§ **TASK DETAILS**
The answer should hold exactly the lines of the entries below from the one containing "cut(horn, axis, horn_cuts)" through the last line, both included.

§ **PROVIDED RECORDS**
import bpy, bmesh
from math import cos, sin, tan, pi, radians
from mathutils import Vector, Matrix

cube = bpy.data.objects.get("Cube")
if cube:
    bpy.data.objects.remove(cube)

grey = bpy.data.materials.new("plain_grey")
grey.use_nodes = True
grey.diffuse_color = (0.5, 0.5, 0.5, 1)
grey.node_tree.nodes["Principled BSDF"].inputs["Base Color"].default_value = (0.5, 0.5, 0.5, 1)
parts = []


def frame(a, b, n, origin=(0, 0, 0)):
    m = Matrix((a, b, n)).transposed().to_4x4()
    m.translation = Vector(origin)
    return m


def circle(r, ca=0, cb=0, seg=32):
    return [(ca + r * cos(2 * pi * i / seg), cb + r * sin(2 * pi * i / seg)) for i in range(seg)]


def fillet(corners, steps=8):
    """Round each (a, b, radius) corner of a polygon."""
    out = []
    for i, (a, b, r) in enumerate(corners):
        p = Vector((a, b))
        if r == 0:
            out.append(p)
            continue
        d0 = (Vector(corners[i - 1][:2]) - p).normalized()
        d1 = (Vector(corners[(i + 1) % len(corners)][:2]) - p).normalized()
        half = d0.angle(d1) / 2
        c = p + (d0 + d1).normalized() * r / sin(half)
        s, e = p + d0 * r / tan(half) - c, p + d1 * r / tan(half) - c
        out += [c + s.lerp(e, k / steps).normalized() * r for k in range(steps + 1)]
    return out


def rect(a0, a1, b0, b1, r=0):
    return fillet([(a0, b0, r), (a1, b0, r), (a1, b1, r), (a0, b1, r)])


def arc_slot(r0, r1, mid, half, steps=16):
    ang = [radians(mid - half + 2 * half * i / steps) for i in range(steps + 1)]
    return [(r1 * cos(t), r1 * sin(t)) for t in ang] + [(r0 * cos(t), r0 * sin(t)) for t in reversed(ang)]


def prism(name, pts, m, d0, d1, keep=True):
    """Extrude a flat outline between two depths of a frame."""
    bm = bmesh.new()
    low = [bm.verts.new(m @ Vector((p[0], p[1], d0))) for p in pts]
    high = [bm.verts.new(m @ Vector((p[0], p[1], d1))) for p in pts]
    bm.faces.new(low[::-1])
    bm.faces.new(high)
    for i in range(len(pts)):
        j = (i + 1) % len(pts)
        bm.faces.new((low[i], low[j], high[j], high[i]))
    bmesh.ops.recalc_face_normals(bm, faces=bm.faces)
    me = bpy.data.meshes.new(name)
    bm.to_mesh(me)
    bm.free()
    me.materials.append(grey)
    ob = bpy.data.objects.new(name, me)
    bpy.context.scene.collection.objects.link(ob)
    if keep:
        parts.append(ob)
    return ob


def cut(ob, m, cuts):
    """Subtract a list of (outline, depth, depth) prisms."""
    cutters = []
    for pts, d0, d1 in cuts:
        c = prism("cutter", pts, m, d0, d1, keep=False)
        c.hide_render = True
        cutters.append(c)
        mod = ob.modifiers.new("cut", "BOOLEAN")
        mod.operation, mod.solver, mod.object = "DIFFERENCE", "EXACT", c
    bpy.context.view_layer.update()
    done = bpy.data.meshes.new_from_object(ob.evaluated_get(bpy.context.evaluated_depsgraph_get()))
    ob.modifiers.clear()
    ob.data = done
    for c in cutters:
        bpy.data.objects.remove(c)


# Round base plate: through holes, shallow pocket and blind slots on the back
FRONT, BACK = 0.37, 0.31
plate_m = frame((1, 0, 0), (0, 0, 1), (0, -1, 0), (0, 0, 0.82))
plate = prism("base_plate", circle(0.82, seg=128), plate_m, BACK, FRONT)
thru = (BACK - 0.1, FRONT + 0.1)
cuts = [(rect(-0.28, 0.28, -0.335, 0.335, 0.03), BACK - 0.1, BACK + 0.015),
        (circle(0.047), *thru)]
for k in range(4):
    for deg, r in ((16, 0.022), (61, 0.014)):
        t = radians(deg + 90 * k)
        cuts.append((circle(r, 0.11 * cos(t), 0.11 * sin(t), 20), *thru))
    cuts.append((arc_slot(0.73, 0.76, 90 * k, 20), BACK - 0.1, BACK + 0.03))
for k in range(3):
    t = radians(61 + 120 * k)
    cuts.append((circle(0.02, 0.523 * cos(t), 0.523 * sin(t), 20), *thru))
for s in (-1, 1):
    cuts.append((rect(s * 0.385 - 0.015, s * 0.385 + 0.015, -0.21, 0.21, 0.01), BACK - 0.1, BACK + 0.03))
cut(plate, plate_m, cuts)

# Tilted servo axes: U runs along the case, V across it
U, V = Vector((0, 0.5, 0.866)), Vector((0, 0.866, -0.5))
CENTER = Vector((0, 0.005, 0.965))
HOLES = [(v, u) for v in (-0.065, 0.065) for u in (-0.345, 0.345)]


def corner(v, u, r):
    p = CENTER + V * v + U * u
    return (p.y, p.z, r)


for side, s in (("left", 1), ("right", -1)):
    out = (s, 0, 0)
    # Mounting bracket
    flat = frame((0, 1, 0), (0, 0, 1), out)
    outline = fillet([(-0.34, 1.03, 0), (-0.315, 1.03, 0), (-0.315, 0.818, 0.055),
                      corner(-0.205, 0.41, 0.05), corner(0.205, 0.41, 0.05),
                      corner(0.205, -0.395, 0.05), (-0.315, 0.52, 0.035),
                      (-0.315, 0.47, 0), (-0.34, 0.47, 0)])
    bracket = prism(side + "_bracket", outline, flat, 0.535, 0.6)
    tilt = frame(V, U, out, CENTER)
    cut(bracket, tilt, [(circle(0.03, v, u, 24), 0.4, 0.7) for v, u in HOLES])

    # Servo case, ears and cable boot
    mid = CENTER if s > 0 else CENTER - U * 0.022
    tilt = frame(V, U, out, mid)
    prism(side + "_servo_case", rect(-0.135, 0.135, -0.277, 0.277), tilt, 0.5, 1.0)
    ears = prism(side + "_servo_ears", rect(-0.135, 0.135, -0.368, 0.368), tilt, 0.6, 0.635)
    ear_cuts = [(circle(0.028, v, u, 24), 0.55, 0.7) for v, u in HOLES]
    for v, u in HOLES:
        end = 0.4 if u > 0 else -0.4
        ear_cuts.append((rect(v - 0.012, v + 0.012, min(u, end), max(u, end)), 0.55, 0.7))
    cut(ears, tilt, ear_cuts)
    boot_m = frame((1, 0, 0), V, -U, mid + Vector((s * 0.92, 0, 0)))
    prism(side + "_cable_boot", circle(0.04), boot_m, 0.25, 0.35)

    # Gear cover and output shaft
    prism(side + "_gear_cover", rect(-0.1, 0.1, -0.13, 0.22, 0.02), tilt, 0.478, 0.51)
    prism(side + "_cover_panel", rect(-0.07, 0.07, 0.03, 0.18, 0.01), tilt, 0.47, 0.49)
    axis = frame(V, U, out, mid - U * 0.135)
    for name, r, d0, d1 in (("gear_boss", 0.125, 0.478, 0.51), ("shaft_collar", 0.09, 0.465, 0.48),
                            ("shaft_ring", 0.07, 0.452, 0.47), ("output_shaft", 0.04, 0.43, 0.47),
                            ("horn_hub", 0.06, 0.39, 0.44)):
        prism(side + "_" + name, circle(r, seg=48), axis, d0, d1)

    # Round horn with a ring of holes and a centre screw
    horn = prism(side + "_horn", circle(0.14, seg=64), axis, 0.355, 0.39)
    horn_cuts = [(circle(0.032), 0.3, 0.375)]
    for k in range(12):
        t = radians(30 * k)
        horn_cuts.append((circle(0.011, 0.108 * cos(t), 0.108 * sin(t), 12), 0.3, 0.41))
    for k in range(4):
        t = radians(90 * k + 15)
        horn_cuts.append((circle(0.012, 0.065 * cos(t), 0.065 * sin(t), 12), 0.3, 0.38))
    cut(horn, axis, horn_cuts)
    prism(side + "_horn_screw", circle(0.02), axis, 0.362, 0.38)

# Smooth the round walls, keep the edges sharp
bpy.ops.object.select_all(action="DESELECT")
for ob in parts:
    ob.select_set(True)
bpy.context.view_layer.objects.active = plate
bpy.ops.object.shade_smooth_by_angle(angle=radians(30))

§ **PROBLEM SOLUTION**
    cut(horn, axis, horn_cuts)
    prism(side + "_horn_screw", circle(0.02), axis, 0.362, 0.38)

# Smooth the round walls, keep the edges sharp
bpy.ops.object.select_all(action="DESELECT")
for ob in parts:
    ob.select_set(True)
bpy.context.view_layer.objects.active = plate
bpy.ops.object.shade_smooth_by_angle(angle=radians(30))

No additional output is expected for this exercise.